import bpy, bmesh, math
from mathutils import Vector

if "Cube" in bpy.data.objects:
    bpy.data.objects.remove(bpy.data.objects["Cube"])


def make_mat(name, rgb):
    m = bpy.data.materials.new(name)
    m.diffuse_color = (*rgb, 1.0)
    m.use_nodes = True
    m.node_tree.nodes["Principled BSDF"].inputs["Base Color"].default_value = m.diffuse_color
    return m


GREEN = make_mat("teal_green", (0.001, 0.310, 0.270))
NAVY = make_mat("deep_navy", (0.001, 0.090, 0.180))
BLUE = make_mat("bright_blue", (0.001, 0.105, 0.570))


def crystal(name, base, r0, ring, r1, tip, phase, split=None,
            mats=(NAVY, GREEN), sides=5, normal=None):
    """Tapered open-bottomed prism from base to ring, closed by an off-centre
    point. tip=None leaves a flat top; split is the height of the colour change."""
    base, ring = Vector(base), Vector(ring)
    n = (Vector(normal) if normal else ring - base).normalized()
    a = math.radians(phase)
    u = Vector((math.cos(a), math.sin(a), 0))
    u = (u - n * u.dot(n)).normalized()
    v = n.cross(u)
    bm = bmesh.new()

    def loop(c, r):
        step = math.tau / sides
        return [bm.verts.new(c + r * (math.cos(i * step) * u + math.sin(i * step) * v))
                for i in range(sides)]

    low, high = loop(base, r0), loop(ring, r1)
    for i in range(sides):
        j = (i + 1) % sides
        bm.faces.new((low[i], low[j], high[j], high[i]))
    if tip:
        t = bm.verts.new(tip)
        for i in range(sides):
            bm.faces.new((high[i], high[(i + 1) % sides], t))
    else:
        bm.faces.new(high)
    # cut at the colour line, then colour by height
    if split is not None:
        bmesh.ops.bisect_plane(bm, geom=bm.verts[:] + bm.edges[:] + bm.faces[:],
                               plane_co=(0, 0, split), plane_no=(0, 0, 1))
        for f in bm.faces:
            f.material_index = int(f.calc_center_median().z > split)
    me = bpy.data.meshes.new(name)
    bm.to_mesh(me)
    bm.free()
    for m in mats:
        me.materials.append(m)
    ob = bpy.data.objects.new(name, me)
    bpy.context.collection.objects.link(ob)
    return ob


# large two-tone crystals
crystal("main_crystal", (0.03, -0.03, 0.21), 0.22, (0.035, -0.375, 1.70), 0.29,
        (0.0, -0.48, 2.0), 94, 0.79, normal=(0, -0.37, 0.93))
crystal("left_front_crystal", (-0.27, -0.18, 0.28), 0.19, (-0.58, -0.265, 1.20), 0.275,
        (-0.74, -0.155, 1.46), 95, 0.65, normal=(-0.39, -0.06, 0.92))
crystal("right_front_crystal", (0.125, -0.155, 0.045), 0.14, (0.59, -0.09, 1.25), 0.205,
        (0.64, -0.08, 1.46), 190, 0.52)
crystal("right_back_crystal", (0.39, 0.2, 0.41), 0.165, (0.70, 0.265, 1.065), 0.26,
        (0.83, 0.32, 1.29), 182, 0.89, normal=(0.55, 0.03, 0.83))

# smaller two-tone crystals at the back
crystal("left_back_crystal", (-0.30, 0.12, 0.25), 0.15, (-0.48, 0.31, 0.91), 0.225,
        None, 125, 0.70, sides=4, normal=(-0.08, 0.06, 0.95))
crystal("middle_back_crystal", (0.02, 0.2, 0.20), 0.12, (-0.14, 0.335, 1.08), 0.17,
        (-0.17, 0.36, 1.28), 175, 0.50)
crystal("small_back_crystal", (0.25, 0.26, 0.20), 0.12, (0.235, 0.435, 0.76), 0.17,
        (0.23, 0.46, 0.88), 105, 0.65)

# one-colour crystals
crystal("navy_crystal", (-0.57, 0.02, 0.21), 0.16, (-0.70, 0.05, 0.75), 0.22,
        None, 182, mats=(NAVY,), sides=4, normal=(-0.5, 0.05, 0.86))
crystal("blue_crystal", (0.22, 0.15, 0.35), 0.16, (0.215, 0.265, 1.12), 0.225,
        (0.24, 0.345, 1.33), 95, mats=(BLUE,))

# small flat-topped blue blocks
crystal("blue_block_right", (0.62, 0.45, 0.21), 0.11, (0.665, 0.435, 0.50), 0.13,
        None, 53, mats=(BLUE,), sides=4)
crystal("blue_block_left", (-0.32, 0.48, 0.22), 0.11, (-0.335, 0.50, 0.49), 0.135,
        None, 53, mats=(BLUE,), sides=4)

---

Whatever appears in the lines above should be copied exactly.

■ **FINISHED TASK**:
import bpy, bmesh, math
from mathutils import Vector

if "Cube" in bpy.data.objects:
    bpy.data.objects.remove(bpy.data.objects["Cube"])


def make_mat(name, rgb):
    m = bpy.data.materials.new(name)
    m.diffuse_color = (*rgb, 1.0)
    m.use_nodes = True
    m.node_tree.nodes["Principled BSDF"].inputs["Base Color"].default_value = m.diffuse_color
    return m


GREEN = make_mat("teal_green", (0.001, 0.310, 0.270))
NAVY = make_mat("deep_navy", (0.001, 0.090, 0.180))
BLUE = make_mat("bright_blue", (0.001, 0.105, 0.570))


def crystal(name, base, r0, ring, r1, tip, phase, split=None,
            mats=(NAVY, GREEN), sides=5, normal=None):
    """Tapered open-bottomed prism from base to ring, closed by an off-centre
    point. tip=None leaves a flat top; split is the height of the colour change."""
    base, ring = Vector(base), Vector(ring)
    n = (Vector(normal) if normal else ring - base).normalized()
    a = math.radians(phase)
    u = Vector((math.cos(a), math.sin(a), 0))
    u = (u - n * u.dot(n)).normalized()
    v = n.cross(u)
    bm = bmesh.new()

    def loop(c, r):
        step = math.tau / sides
        return [bm.verts.new(c + r * (math.cos(i * step) * u + math.sin(i * step) * v))
                for i in range(sides)]

    low, high = loop(base, r0), loop(ring, r1)
    for i in range(sides):
        j = (i + 1) % sides
        bm.faces.new((low[i], low[j], high[j], high[i]))
    if tip:
        t = bm.verts.new(tip)
        for i in range(sides):
            bm.faces.new((high[i], high[(i + 1) % sides], t))
    else:
        bm.faces.new(high)
    # cut at the colour line, then colour by height
    if split is not None:
        bmesh.ops.bisect_plane(bm, geom=bm.verts[:] + bm.edges[:] + bm.faces[:],
                               plane_co=(0, 0, split), plane_no=(0, 0, 1))
        for f in bm.faces:
            f.material_index = int(f.calc_center_median().z > split)
    me = bpy.data.meshes.new(name)
    bm.to_mesh(me)
    bm.free()
    for m in mats:
        me.materials.append(m)
    ob = bpy.data.objects.new(name, me)
    bpy.context.collection.objects.link(ob)
    return ob


# large two-tone crystals
crystal("main_crystal", (0.03, -0.03, 0.21), 0.22, (0.035, -0.375, 1.70), 0.29,
        (0.0, -0.48, 2.0), 94, 0.79, normal=(0, -0.37, 0.93))
crystal("left_front_crystal", (-0.27, -0.18, 0.28), 0.19, (-0.58, -0.265, 1.20), 0.275,
        (-0.74, -0.155, 1.46), 95, 0.65, normal=(-0.39, -0.06, 0.92))
crystal("right_front_crystal", (0.125, -0.155, 0.045), 0.14, (0.59, -0.09, 1.25), 0.205,
        (0.64, -0.08, 1.46), 190, 0.52)
crystal("right_back_crystal", (0.39, 0.2, 0.41), 0.165, (0.70, 0.265, 1.065), 0.26,
        (0.83, 0.32, 1.29), 182, 0.89, normal=(0.55, 0.03, 0.83))

# smaller two-tone crystals at the back
crystal("left_back_crystal", (-0.30, 0.12, 0.25), 0.15, (-0.48, 0.31, 0.91), 0.225,
        None, 125, 0.70, sides=4, normal=(-0.08, 0.06, 0.95))
crystal("middle_back_crystal", (0.02, 0.2, 0.20), 0.12, (-0.14, 0.335, 1.08), 0.17,
        (-0.17, 0.36, 1.28), 175, 0.50)
crystal("small_back_crystal", (0.25, 0.26, 0.20), 0.12, (0.235, 0.435, 0.76), 0.17,
        (0.23, 0.46, 0.88), 105, 0.65)

# one-colour crystals
crystal("navy_crystal", (-0.57, 0.02, 0.21), 0.16, (-0.70, 0.05, 0.75), 0.22,
        None, 182, mats=(NAVY,), sides=4, normal=(-0.5, 0.05, 0.86))
crystal("blue_crystal", (0.22, 0.15, 0.35), 0.16, (0.215, 0.265, 1.12), 0.225,
        (0.24, 0.345, 1.33), 95, mats=(BLUE,))

# small flat-topped blue blocks
crystal("blue_block_right", (0.62, 0.45, 0.21), 0.11, (0.665, 0.435, 0.50), 0.13,
        None, 53, mats=(BLUE,), sides=4)
crystal("blue_block_left", (-0.32, 0.48, 0.22), 0.11, (-0.335, 0.50, 0.49), 0.135,
        None, 53, mats=(BLUE,), sides=4)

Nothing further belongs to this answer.